The final rule, for example, allows power plant owners and operators to “bank” NOx allowances at a higher level through 2030, according to the agency. It also provides a more gradual phase-in of emissions reductions.
In an effort to bolster reliability, the EPA and U.S. Department of Energy last week released a framework for keeping the lights on during a shift away from fossil-fueled generation, Regan noted.
The EPA expects the rule will result in an additional 14 GW of coal retirements by 2030, or a 13% cut to national coal capacity. The rule will incentivize selective catalytic reduction retrofits on about 8 GW of coal plants while also resulting in an incremental 3 GW of renewable capacity additions in 2025, according to the agency.
The final rule will reduce ozone-forming NOx emissions by about 70,000 tons from power plants and industrial sources during the 2026 ozone season, which runs from May 1 to Sept. 30 each year, according to an EPA fact sheet. It will produce about $13 billion in annual net benefits and help improve the health of the 80 million people who live in downwind areas that don’t meet the agency’s ozone standard, Regan said.
“This final rule is the next step in our agency's comprehensive efforts to safeguard public health by mitigating the harmful effects of power plants and industrial air pollution,” he said. “EPA’s strategy provides regulatory certainty and a long-term planning horizon that protects public health while allowing states, grid operators and power companies to make informed investment and planning decisions.”

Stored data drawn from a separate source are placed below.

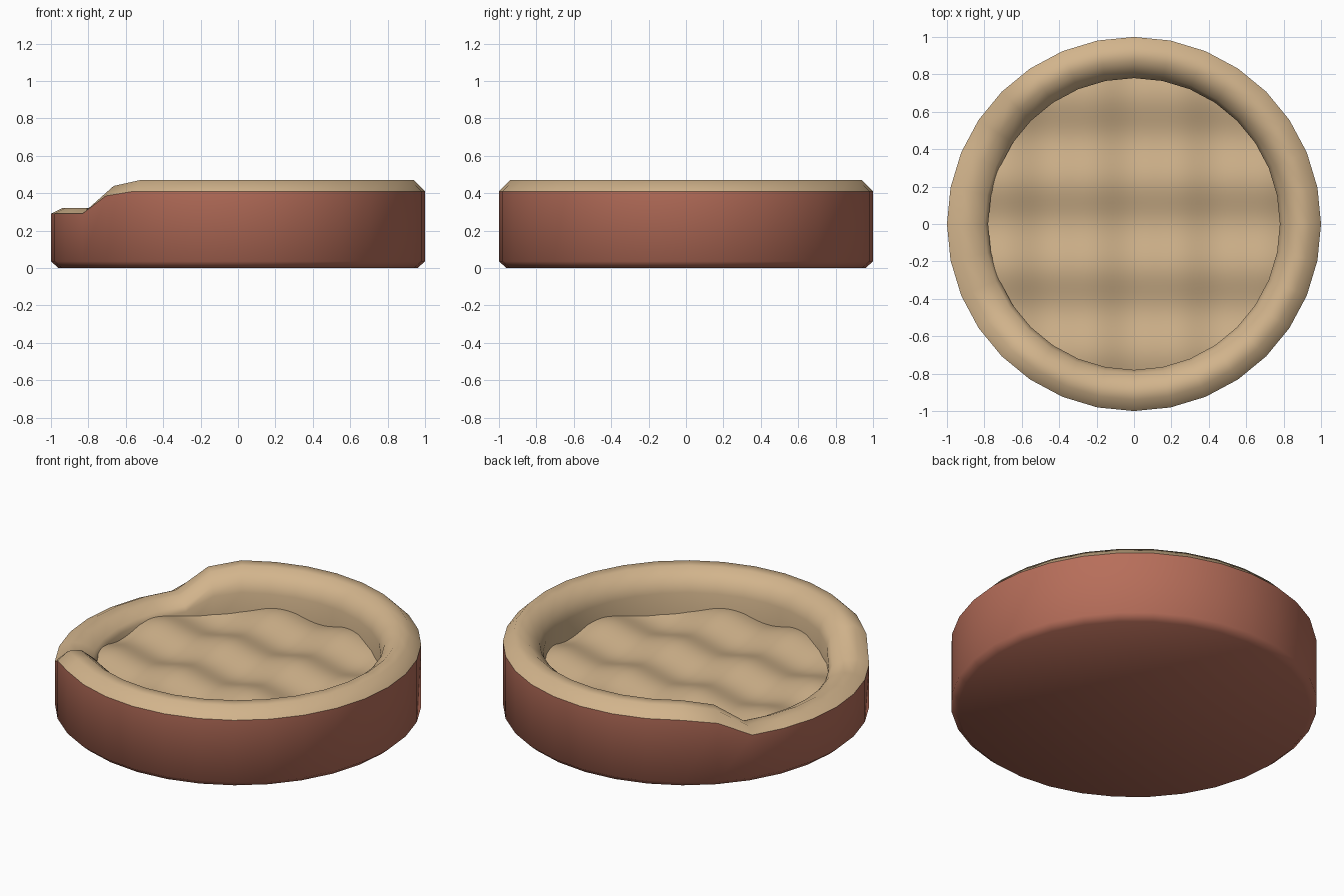
import bpy, bmesh, math

if "Cube" in bpy.data.objects:
    bpy.data.objects.remove(bpy.data.objects["Cube"])

SEG = 32

def mat(name, rgb):
    lin = [((c / 255 + 0.055) / 1.055) ** 2.4 for c in rgb]
    m = bpy.data.materials.new(name)
    m.diffuse_color = (*lin, 1)
    m.use_nodes = True
    m.node_tree.nodes["Principled BSDF"].inputs["Base Color"].default_value = m.diffuse_color
    return m

RED = mat("terracotta_fabric", (183, 110, 90))
TAN = mat("tan_plush", (210, 180, 140))
PAD = mat("tan_cushion", (205, 176, 137))

def finish(name, bm, material, angle):
    bmesh.ops.recalc_face_normals(bm, faces=bm.faces)
    me = bpy.data.meshes.new(name)
    bm.to_mesh(me)
    bm.free()
    ob = bpy.data.objects.new(name, me)
    bpy.context.collection.objects.link(ob)
    me.materials.append(material)
    bpy.ops.object.select_all(action='DESELECT')
    ob.select_set(True)
    bpy.context.view_layer.objects.active = ob
    bpy.ops.object.shade_smooth_by_angle(angle=math.radians(angle))
    return ob

def raised(i):
    """0 in the lowered entrance at -x, 1 on the full-height wall."""
    off = abs(i - SEG // 2)
    return 0.0 if off <= 3 else 0.79 if off == 4 else 1.0

def ring_part(name, profile, material, angle, cap=False):
    """Revolve (radius, full height, entrance height) points."""
    bm = bmesh.new()
    loops = []
    for r, hi, lo in profile:
        loop = []
        for i in range(SEG):
            a = math.tau * i / SEG
            z = lo + (hi - lo) * raised(i)
            loop.append(bm.verts.new((r * math.cos(a), r * math.sin(a), z)))
        loops.append(loop)
    for a, b in zip(loops, loops[1:]):
        for i in range(SEG):
            j = (i + 1) % SEG
            bm.faces.new((a[i], a[j], b[j], b[i]))
    if cap:
        bm.faces.new(loops[0])
        bm.faces.new(loops[-1])
    return finish(name, bm, material, angle)

# Outer shell with chamfered bottom, closed inside under the cushion
ring_part("outer_shell", [(0.96, 0, 0), (1, 0.035, 0.035), (1, 0.41, 0.29),
                          (0.9, 0.40, 0.28), (0.79, 0.15, 0.15)],
          RED, 52, cap=True)

# Padded rim: rounded top and inner wall, dipping at the entrance
ring_part("padded_rim", [(1, 0.41, 0.29), (0.94, 0.47, 0.32), (0.87, 0.47, 0.32),
                         (0.80, 0.41, 0.285), (0.78, 0.35, 0.26), (0.78, 0.15, 0.15)],
          TAN, 80)

# Tufted cushion: disc with a regular pattern of soft bumps
K = math.tau / 0.46
bm = bmesh.new()
bmesh.ops.create_grid(bm, x_segments=56, y_segments=56, size=0.79)
for v in bm.verts:
    x, y = v.co.x / 0.79, v.co.y / 0.79
    # map the square grid onto a disc
    v.co.x = 0.785 * x * math.sqrt(1 - y * y / 2)
    v.co.y = 0.785 * y * math.sqrt(1 - x * x / 2)
    v.co.z = 0.235 - 0.019 * (math.cos(K * v.co.x) + math.cos(K * v.co.y))
finish("cushion", bm, PAD, 60)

The rule will reduce other pollutants from power plants besides NOx, according to the EPA. The agency estimates that in 2026 sulfur dioxide emissions will drop by 29,000 tons, fine particle emissions by 1,000 tons and carbon dioxide emissions by 16 million metric tons as a result of the rule.
In a change from the proposed rule, Wyoming no longer faces Good Neighbor requirements.
In addition to the states covered by the rule, the EPA said its updated modeling analysis for 2023 suggests that Arizona, Iowa, Kansas and New Mexico may be significantly contributing to non-attainment or maintenance in downwind sites. The agency will assess whether those states should also face Good Neighbor obligations.
The EPA is imposing an “anti-coal bias” on states and the nation’s electricity supply, America’s Power, a group that advocates for the coal industry, said Wednesday.
“We are reviewing the final Ozone Transport Rule to determine whether EPA has addressed the concerns that we and many others raised that more coal plant retirements will further increase the risks to grid reliability,” Michelle Bloodworth, the group’s president and CEO, said in a statement.